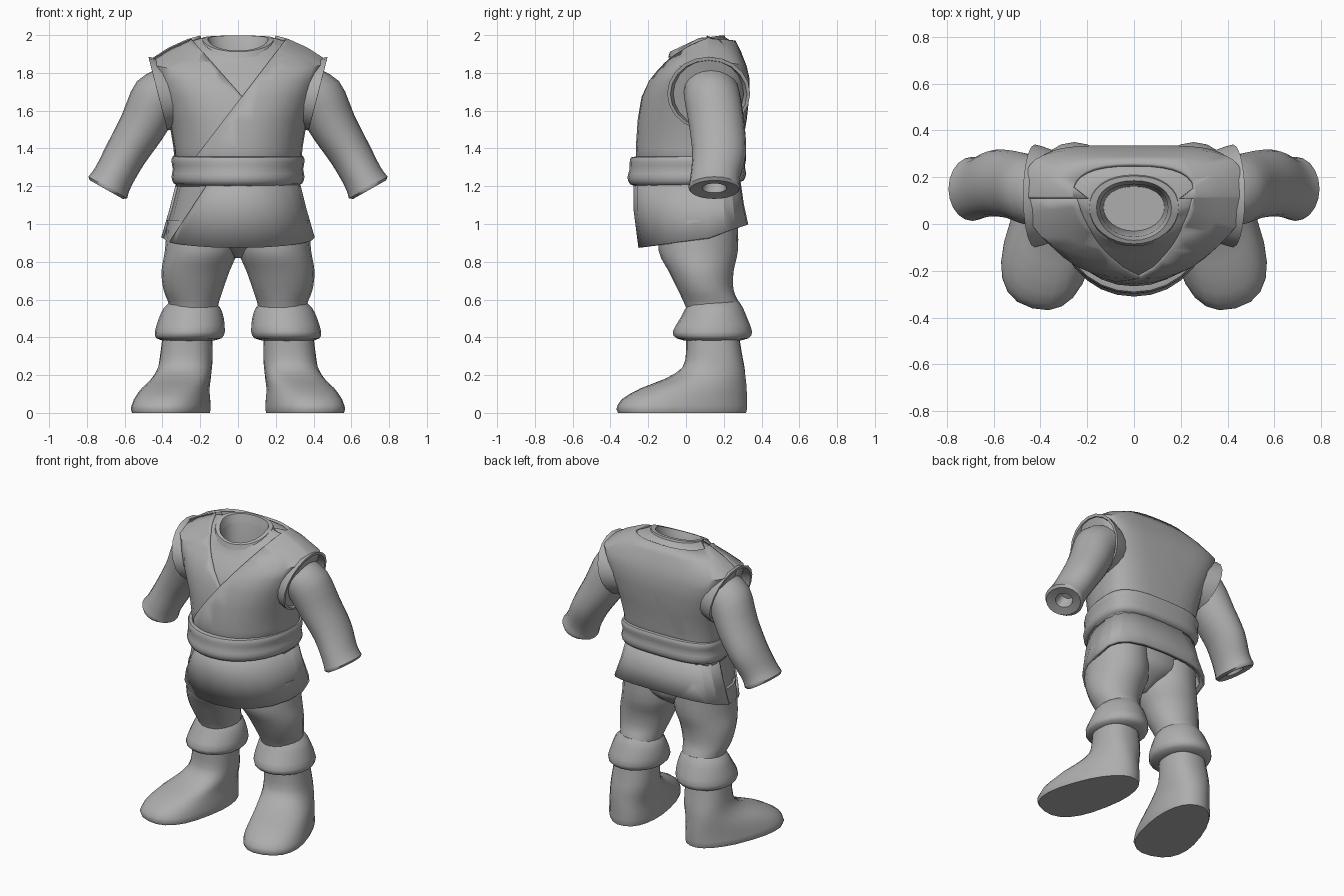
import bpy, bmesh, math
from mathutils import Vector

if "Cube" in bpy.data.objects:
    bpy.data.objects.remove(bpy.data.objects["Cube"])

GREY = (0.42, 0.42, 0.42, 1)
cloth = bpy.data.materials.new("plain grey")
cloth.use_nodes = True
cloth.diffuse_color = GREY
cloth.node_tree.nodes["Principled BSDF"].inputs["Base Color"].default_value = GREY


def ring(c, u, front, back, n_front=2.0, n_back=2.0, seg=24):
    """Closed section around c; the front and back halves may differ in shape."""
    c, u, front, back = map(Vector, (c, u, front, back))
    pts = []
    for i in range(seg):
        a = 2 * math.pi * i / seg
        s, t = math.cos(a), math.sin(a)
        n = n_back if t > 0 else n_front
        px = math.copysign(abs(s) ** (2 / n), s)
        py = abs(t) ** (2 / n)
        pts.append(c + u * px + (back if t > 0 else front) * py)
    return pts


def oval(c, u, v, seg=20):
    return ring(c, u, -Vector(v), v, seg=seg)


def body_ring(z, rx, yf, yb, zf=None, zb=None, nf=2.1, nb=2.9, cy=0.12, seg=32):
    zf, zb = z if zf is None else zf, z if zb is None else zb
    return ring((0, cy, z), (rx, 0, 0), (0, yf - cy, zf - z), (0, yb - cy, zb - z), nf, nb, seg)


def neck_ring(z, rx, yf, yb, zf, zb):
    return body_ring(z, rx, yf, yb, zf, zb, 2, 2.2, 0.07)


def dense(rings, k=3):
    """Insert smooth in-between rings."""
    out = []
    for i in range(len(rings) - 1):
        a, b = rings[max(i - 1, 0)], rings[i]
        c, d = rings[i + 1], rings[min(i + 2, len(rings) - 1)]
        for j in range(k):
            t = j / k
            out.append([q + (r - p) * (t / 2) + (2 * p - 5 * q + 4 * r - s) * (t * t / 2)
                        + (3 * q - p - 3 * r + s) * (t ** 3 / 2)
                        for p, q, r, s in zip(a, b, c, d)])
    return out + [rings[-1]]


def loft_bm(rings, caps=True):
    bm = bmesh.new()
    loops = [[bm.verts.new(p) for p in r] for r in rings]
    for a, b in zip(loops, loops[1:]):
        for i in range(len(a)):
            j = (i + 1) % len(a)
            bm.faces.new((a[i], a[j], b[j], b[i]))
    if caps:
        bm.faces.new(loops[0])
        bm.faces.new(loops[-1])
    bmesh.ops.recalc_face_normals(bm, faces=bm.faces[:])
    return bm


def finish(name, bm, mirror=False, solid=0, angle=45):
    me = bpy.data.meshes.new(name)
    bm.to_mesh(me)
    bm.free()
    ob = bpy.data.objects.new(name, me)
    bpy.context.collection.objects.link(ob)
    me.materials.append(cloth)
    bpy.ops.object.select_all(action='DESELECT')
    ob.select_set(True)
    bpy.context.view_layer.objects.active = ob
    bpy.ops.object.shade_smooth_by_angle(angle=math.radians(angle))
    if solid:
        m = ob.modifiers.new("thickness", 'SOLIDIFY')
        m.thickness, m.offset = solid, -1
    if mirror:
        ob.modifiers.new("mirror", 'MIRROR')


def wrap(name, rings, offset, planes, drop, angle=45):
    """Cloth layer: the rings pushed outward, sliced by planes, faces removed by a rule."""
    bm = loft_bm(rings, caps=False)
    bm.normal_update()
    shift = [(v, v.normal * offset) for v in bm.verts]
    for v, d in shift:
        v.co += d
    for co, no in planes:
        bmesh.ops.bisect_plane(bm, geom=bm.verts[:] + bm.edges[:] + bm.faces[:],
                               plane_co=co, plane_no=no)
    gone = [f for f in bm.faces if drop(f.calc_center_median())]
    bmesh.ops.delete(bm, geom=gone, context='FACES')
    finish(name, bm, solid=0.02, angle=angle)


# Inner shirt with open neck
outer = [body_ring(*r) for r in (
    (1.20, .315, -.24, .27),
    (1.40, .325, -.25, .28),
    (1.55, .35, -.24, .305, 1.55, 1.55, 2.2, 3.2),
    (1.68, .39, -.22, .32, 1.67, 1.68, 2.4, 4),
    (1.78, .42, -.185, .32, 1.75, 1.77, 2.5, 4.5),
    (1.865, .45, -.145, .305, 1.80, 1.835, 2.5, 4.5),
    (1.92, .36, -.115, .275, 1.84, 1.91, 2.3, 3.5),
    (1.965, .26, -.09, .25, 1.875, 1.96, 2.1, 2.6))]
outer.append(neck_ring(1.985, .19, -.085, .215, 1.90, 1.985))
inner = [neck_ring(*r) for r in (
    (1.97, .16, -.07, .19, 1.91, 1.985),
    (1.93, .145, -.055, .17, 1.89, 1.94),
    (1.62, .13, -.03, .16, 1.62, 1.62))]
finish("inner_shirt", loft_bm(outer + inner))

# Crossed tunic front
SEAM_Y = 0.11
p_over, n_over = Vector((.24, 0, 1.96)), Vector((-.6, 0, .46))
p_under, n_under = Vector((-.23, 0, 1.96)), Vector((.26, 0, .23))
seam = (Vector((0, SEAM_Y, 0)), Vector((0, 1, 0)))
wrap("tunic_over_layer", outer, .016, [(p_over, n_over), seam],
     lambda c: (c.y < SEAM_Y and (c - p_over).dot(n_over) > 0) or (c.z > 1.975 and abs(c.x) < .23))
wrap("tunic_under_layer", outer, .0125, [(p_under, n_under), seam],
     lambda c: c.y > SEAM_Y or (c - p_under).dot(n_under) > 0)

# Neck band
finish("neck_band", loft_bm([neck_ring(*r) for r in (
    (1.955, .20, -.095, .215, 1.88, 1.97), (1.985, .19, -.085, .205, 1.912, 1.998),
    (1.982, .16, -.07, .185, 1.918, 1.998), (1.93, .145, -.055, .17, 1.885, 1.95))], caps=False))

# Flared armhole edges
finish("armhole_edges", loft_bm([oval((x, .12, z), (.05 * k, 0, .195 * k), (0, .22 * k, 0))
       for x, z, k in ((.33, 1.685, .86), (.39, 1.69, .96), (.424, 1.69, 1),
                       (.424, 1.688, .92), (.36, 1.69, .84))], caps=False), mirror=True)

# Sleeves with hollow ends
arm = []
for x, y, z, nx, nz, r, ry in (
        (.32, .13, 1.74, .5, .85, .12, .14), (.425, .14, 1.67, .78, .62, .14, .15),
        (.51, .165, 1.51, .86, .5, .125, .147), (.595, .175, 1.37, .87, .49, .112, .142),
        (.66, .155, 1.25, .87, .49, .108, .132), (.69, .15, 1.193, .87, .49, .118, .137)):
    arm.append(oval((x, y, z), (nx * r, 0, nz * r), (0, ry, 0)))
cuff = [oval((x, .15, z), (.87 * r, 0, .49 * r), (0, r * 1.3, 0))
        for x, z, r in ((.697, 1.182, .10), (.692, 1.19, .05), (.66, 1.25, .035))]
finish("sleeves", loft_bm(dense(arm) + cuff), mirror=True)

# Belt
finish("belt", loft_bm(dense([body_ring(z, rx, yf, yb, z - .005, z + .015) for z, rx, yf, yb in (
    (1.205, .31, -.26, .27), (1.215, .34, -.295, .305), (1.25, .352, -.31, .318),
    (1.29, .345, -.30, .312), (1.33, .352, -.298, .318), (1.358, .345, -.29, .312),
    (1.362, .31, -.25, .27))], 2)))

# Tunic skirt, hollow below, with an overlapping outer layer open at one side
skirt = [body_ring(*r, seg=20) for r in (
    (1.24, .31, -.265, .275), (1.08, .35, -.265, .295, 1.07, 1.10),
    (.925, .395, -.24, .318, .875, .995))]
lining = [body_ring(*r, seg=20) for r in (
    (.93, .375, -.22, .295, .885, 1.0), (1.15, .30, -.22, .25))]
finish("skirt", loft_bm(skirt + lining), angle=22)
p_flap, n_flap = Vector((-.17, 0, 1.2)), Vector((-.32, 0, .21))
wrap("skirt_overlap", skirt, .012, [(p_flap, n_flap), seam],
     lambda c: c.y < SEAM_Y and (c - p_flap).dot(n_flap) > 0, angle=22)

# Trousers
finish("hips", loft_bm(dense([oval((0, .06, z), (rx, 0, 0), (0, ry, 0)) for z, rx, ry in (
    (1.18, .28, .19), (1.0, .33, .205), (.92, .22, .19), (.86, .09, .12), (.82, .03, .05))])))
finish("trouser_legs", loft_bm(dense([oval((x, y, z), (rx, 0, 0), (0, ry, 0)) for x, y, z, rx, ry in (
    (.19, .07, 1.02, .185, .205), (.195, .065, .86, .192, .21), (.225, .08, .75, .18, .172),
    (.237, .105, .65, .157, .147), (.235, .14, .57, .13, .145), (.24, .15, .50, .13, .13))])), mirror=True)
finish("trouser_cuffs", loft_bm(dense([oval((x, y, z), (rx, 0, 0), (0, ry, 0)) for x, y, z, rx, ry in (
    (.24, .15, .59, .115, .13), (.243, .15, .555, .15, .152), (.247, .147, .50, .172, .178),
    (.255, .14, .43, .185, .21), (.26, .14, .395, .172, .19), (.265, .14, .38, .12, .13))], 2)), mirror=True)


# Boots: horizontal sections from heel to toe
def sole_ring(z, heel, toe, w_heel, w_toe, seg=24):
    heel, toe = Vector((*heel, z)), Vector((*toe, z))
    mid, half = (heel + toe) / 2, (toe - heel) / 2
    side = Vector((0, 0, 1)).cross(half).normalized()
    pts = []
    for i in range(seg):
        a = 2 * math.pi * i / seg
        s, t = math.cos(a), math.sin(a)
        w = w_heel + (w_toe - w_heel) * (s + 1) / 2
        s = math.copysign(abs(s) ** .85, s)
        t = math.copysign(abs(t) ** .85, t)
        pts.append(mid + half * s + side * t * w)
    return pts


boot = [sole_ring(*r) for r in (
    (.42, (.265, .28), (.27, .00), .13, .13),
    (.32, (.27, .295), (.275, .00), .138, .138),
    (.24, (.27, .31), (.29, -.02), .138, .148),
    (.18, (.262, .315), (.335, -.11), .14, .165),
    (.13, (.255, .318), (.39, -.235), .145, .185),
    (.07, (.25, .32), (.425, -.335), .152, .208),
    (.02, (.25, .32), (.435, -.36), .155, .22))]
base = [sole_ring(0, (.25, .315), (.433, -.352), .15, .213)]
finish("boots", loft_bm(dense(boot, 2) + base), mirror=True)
########
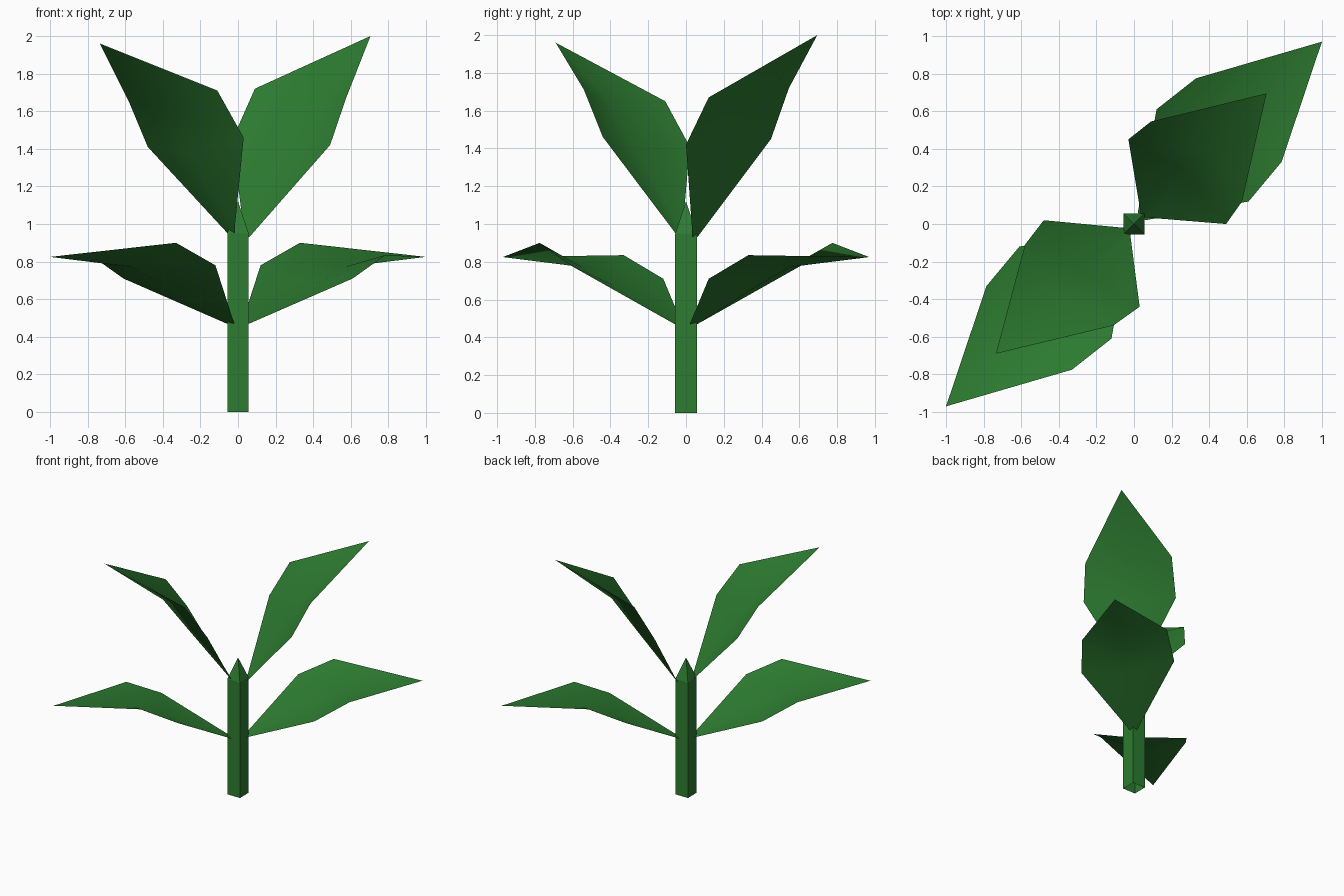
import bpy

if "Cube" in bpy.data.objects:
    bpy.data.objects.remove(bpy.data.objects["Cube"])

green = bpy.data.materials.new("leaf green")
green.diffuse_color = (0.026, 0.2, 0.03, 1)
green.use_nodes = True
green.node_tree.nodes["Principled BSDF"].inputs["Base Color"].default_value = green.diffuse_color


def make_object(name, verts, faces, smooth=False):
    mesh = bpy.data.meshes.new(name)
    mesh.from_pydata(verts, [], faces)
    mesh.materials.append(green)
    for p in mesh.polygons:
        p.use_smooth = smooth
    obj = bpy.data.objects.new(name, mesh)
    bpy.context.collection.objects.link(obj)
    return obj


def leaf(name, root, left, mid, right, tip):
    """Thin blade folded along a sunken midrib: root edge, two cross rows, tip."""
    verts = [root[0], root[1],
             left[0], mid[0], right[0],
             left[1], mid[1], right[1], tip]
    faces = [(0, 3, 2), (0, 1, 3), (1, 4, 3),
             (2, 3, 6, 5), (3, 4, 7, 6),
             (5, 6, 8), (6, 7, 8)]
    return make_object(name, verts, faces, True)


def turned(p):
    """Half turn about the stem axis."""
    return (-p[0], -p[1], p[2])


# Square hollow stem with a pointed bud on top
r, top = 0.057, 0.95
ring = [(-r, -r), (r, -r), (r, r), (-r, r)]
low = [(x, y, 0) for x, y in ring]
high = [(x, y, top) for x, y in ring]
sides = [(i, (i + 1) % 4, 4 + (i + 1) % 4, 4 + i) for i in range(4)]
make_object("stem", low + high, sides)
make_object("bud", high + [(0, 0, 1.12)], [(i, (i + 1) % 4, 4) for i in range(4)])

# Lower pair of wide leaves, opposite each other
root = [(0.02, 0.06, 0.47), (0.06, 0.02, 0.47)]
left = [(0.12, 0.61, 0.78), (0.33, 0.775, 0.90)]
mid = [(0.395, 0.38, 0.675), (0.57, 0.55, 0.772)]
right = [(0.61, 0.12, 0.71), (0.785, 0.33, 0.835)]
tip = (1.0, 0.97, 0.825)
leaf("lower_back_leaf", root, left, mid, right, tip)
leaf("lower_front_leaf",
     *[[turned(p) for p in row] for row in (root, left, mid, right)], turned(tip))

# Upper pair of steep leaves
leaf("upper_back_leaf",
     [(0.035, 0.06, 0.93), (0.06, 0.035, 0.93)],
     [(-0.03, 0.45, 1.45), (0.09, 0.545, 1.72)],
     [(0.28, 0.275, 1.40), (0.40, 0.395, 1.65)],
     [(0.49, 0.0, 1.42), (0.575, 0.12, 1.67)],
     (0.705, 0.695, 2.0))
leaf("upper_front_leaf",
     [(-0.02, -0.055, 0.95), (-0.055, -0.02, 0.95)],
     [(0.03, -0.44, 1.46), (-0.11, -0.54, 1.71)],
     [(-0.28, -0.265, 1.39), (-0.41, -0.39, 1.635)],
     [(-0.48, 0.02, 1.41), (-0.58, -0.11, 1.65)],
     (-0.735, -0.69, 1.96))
########
- **WHAT THE TASK REQUIRES**
Search the listing for "name" and copy each line holding it.

- **OUTPUT FOR THIS TASK**
def finish(name, bm, mirror=False, solid=0, angle=45):
    me = bpy.data.meshes.new(name)
    ob = bpy.data.objects.new(name, me)
def wrap(name, rings, offset, planes, drop, angle=45):
    finish(name, bm, solid=0.02, angle=angle)
def make_object(name, verts, faces, smooth=False):
    mesh = bpy.data.meshes.new(name)
    obj = bpy.data.objects.new(name, mesh)
def leaf(name, root, left, mid, right, tip):
    return make_object(name, verts, faces, True)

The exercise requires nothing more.